with

which implies for all and , according to (2). Note

From (8), one can see

which leads

(10)

Then, it follows

(11)

The last equality holds due to (10). Thus, according to the rule (7) and (9), which implies

since the equality in (7) occurs at , thus we have

which implies

In addition, for each , from the rule (7) and the condition , inequality (11) implies that for each , . Hence, it holds

The out-synchronization of system (3) is proved.  

The proofs of the following results are analog to Theorem 3 but via and norm. Their proofs are similar to that of Theorem 3, which can be found in Zheng, Chen, & Lu (2015) and so neglected in the present paper.

Proposition 1

Let and be constants with and . Suppose that there exist , such that for all and . Set an increasing time-point sequence as

(12)

. Then the system (3) reaches out-synchronization.

Proposition 2

Let and be constants with and . Suppose that there exist , such that for all and . Set an increasing time-point sequence as

(13)

. Then the system (3) reaches out-synchronization.

Remark 1

From the proof, one can see , which excludes the Zeno behaviours for the rules (7,12,13).

To explain the independence of the results via three norms, we give out the following example. Denote

Let with

when and

when .

In the first time interval , we have found that when

it holds

where . In the second time interval , we can find that when

it follows

However, to maintain , we have to solve the following inequalities

that is

One can see that there is no such solution of and .

Hence, the conditions (7), (12) are uncorrelated. By using the similar method, we can obtain that the three conditions are pairwise independent. Therefore, we can assert that the results via three norms are independent.

3.2 Structure-dependent push-based decentralized data-sampling

For each neuron , consider two trajectories and of system (4) starting from different initial values. Denote with . It follows

(14)

where for all , and .

The following theorem and propositions give conditions that guarantee the convergence of system (14) via three generalized norms (, and ).

Theorem 2

Let and be constants with and . Suppose that there exist such that for all and . Set as the triggering time points as

(15)

for and . Then the system (4) reaches out-synchronization.

Proof.   For each , let . Similar to the arguments up to (11) in the proof of Theorem 1, one can derive the following inequality immediately:

(16)

From the arguments of (9), one can conclude

(17)

in an analog way.

Let be an increasing sequence such that and , which implies that for each neuron , equality in the rule (2) occurs at least once. Thus, we have

Consider for any neuron at triggering time where , and we have

By the inequality (2), it holds

Based on the triggering rule (2), we can obtain

which means

For any time , the state becomes

where . Thus,

for any and , which implies

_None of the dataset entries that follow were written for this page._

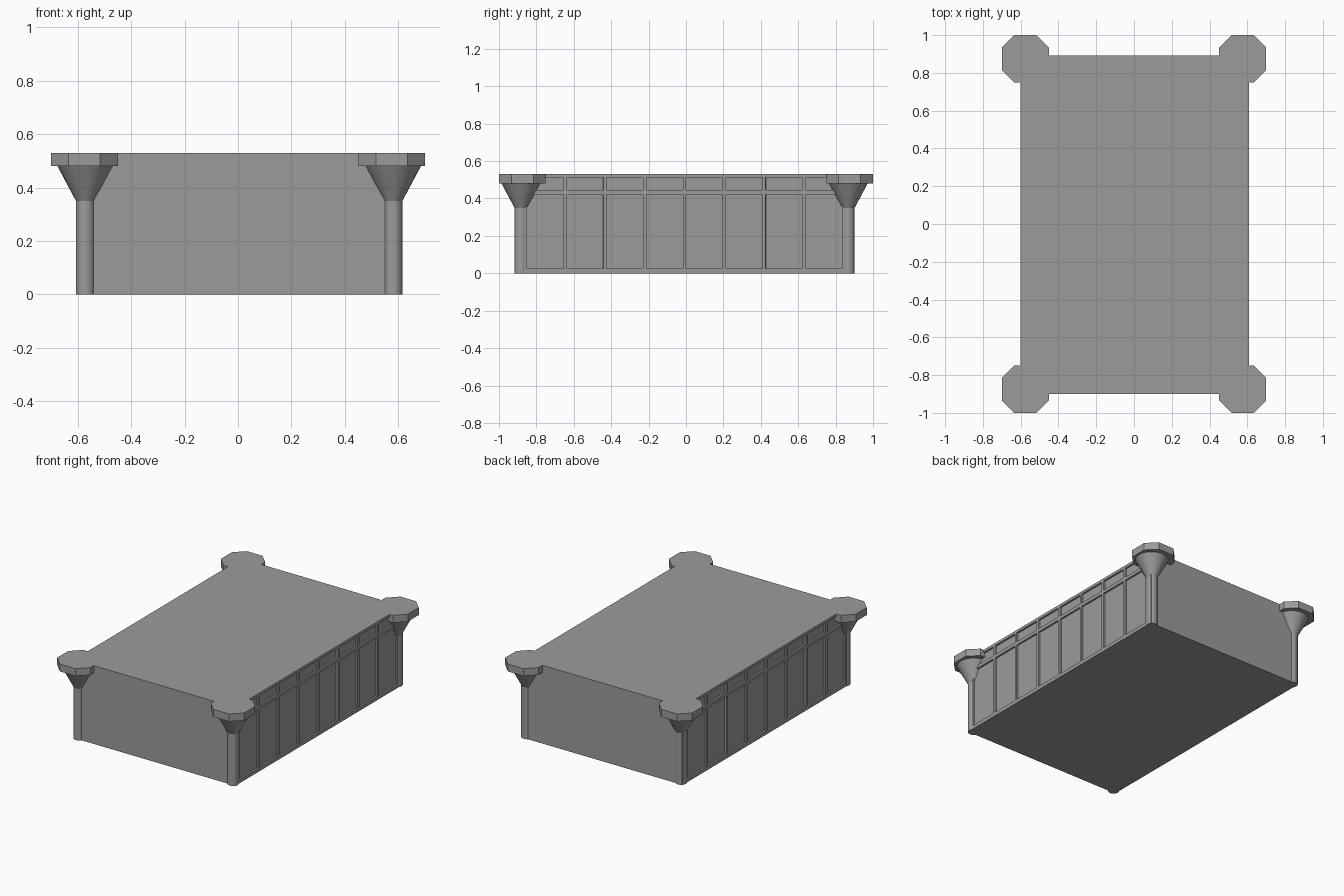
import bpy, bmesh, math
from mathutils import Vector

if "Cube" in bpy.data.objects:
    bpy.data.objects.remove(bpy.data.objects["Cube"])

H = 0.53
grey = bpy.data.materials.new("dark_grey")
grey.diffuse_color = (0.33, 0.33, 0.33, 1)
grey.use_nodes = True
grey.node_tree.nodes["Principled BSDF"].inputs["Base Color"].default_value = grey.diffuse_color


def finish(bm, name, smooth=False):
    bmesh.ops.recalc_face_normals(bm, faces=bm.faces[:])
    me = bpy.data.meshes.new(name)
    bm.to_mesh(me)
    bm.free()
    me.materials.append(grey)
    ob = bpy.data.objects.new(name, me)
    bpy.context.collection.objects.link(ob)
    if smooth:
        bpy.ops.object.select_all(action='DESELECT')
        ob.select_set(True)
        bpy.context.view_layer.objects.active = ob
        bpy.ops.object.shade_smooth_by_angle(angle=math.radians(25))
    return ob


# Main block with recessed panels along both long sides
x0, x1, y0, y1 = -0.60, 0.61, -0.90, 0.893
bm = bmesh.new()
bmesh.ops.create_cube(bm, size=1)
for v in bm.verts:
    v.co = Vector((x1 if v.co.x > 0 else x0,
                   y1 if v.co.y > 0 else y0,
                   H if v.co.z > 0 else 0))
spans_y = [(-0.85 + i * 0.2127, -0.655 + i * 0.2127) for i in range(8)]
spans_z = [(0.025, 0.422), (0.445, 0.511)]
for axis, spans in ((Vector((0, 1, 0)), spans_y), (Vector((0, 0, 1)), spans_z)):
    for c in [c for s in spans for c in s]:
        bmesh.ops.bisect_plane(bm, geom=bm.verts[:] + bm.edges[:] + bm.faces[:],
                               plane_co=axis * c, plane_no=axis)
bm.normal_update()


def in_spans(value, spans):
    return any(a < value < b for a, b in spans)


panels = []
for f in bm.faces:
    c = f.calc_center_median()
    if abs(f.normal.x) > 0.9 and in_spans(c.y, spans_y) and in_spans(c.z, spans_z):
        panels.append(f)
bmesh.ops.inset_individual(bm, faces=panels, thickness=0.0003, depth=-0.012)
bmesh.ops.dissolve_limit(bm, angle_limit=0.01, verts=bm.verts[:], edges=bm.edges[:])
finish(bm, "paneled_body")


# Round shaft flaring into a cone
def column(name, cx, cy, sides=24):
    bm = bmesh.new()
    rings = []
    for r, z in ((0.035, 0), (0.035, 0.35), (0.105, 0.482)):
        rings.append([bm.verts.new((cx + r * math.cos(2 * math.pi * i / sides),
                                    cy + r * math.sin(2 * math.pi * i / sides), z))
                      for i in range(sides)])
    for a, b in zip(rings, rings[1:]):
        for i in range(sides):
            j = (i + 1) % sides
            bm.faces.new((a[i], a[j], b[j], b[i]))
    bm.faces.new(rings[0][::-1])
    bm.faces.new(rings[-1])
    finish(bm, name, True)


# Eight-sided cap slab
def cap(name, cx, cy):
    h, k = 0.125, 0.059
    outline = [(h, -k), (h, k), (k, h), (-k, h), (-h, k), (-h, -k), (-k, -h), (k, -h)]
    bm = bmesh.new()
    f = bm.faces.new([bm.verts.new((cx + x, cy + y, 0.48)) for x, y in outline])
    ext = bmesh.ops.extrude_face_region(bm, geom=[f], use_keep_orig=True)
    for v in ext["geom"]:
        if isinstance(v, bmesh.types.BMVert):
            v.co.z = H
    finish(bm, name)


# Four corners
for sx, side in ((-1, "left"), (1, "right")):
    for sy, end in ((-1, "front"), (1, "back")):
        column(f"{end}_{side}_column", 0.581 if sx > 0 else -0.572,
               0.867 if sy > 0 else -0.882)
        cap(f"{end}_{side}_cap", sx * 0.575, sy * 0.875)
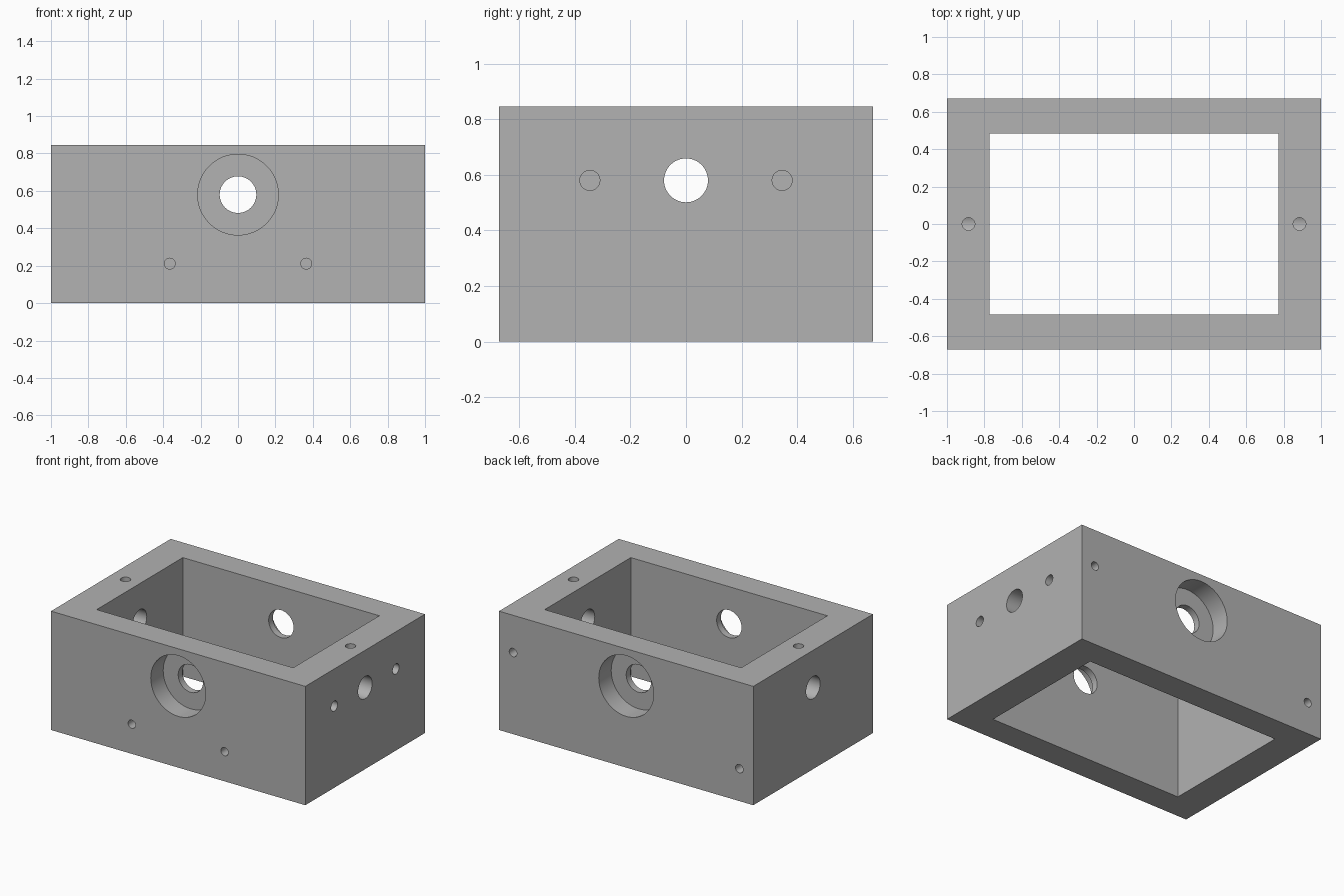
import bpy, bmesh, math
from mathutils import Vector

if "Cube" in bpy.data.objects:
    bpy.data.objects.remove(bpy.data.objects["Cube"], do_unlink=True)

HX, HY, H = 1.0, 0.672, 0.845     # outer half sizes and height
IX, IY = 0.773, 0.484             # inner half sizes
BORE_Z = 0.58                     # height of the bores

grey = bpy.data.materials.new("machined grey")
grey.use_nodes = True
colour = (0.445, 0.445, 0.445, 1)
grey.diffuse_color = colour
grey.node_tree.nodes["Principled BSDF"].inputs["Base Color"].default_value = colour


def make_object(name, bm):
    mesh = bpy.data.meshes.new(name)
    bm.normal_update()
    bm.to_mesh(mesh)
    bm.free()
    mesh.materials.append(grey)
    obj = bpy.data.objects.new(name, mesh)
    bpy.context.collection.objects.link(obj)
    return obj


# Rectangular frame, open at top and bottom
bm = bmesh.new()
loops = [[bm.verts.new((sx * x, sy * y, z))
          for sx, sy in ((-1, -1), (1, -1), (1, 1), (-1, 1))]
         for x, y, z in ((HX, HY, 0), (HX, HY, H), (IX, IY, H), (IX, IY, 0))]
for a, b in zip(loops, loops[1:] + loops[:1]):
    for i in range(4):
        j = (i + 1) % 4
        bm.faces.new((a[i], a[j], b[j], b[i]))
bmesh.ops.recalc_face_normals(bm, faces=bm.faces)
housing = make_object("housing", bm)
bpy.context.view_layer.objects.active = housing
housing.select_set(True)


def drill(start, direction, radius, depth, tip=0.0):
    """Cut a round hole into the housing, with an optional conical end."""
    direction = Vector(direction)
    lead = 0.05
    bm = bmesh.new()
    bmesh.ops.create_cone(bm, cap_ends=True, segments=48, radius1=radius,
                          radius2=radius, depth=depth + lead)
    if tip:
        end = max(bm.faces, key=lambda f: f.calc_center_median().z)
        point = bmesh.ops.poke(bm, faces=[end])["verts"][0]
        point.co.z += tip
    turn = direction.to_track_quat("Z", "Y")
    middle = Vector(start) + direction * (depth - lead) / 2
    for v in bm.verts:
        v.co = turn @ v.co + middle
    cutter = make_object("drill_cutter", bm)
    cutter.hide_render = True
    mod = housing.modifiers.new("hole", "BOOLEAN")
    mod.operation = "DIFFERENCE"
    mod.solver = "EXACT"
    mod.object = cutter
    bpy.ops.object.modifier_apply(modifier=mod.name)
    bpy.data.objects.remove(cutter, do_unlink=True)


# Through bores along both axes
drill((0, -HY, BORE_Z), (0, 1, 0), 0.098, 2 * HY + 0.05)
drill((-HX, 0, BORE_Z), (1, 0, 0), 0.079, 2 * HX + 0.05)

for s in (-1, 1):
    # Counterbores on front and back
    drill((0, s * HY, BORE_Z), (0, -s, 0), 0.216, 0.14)
    # Screw holes: front, side and top
    drill((s * 0.365, -HY, 0.211), (0, 1, 0), 0.029, 0.13)
    drill((HX, s * 0.346, BORE_Z), (-1, 0, 0), 0.036, 0.16)
    drill((s * 0.885, 0, H), (0, 0, -1), 0.034, 0.2, tip=0.02)

# Diagonal pair of screw holes on the back
for x, z in ((0.89, BORE_Z), (-0.89, 0.23)):
    drill((x, HY, z), (0, -1, 0), 0.03, 0.13)

bpy.ops.object.shade_smooth_by_angle(angle=math.radians(30))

The proof for the out-synchronization of system (4) is completed.  

Proposition 3

Let be a constant and . Set as the time points such that

(18)

for and . Then the system (4) reaches out-synchronization.

Proposition 4

Let be a constant and . Set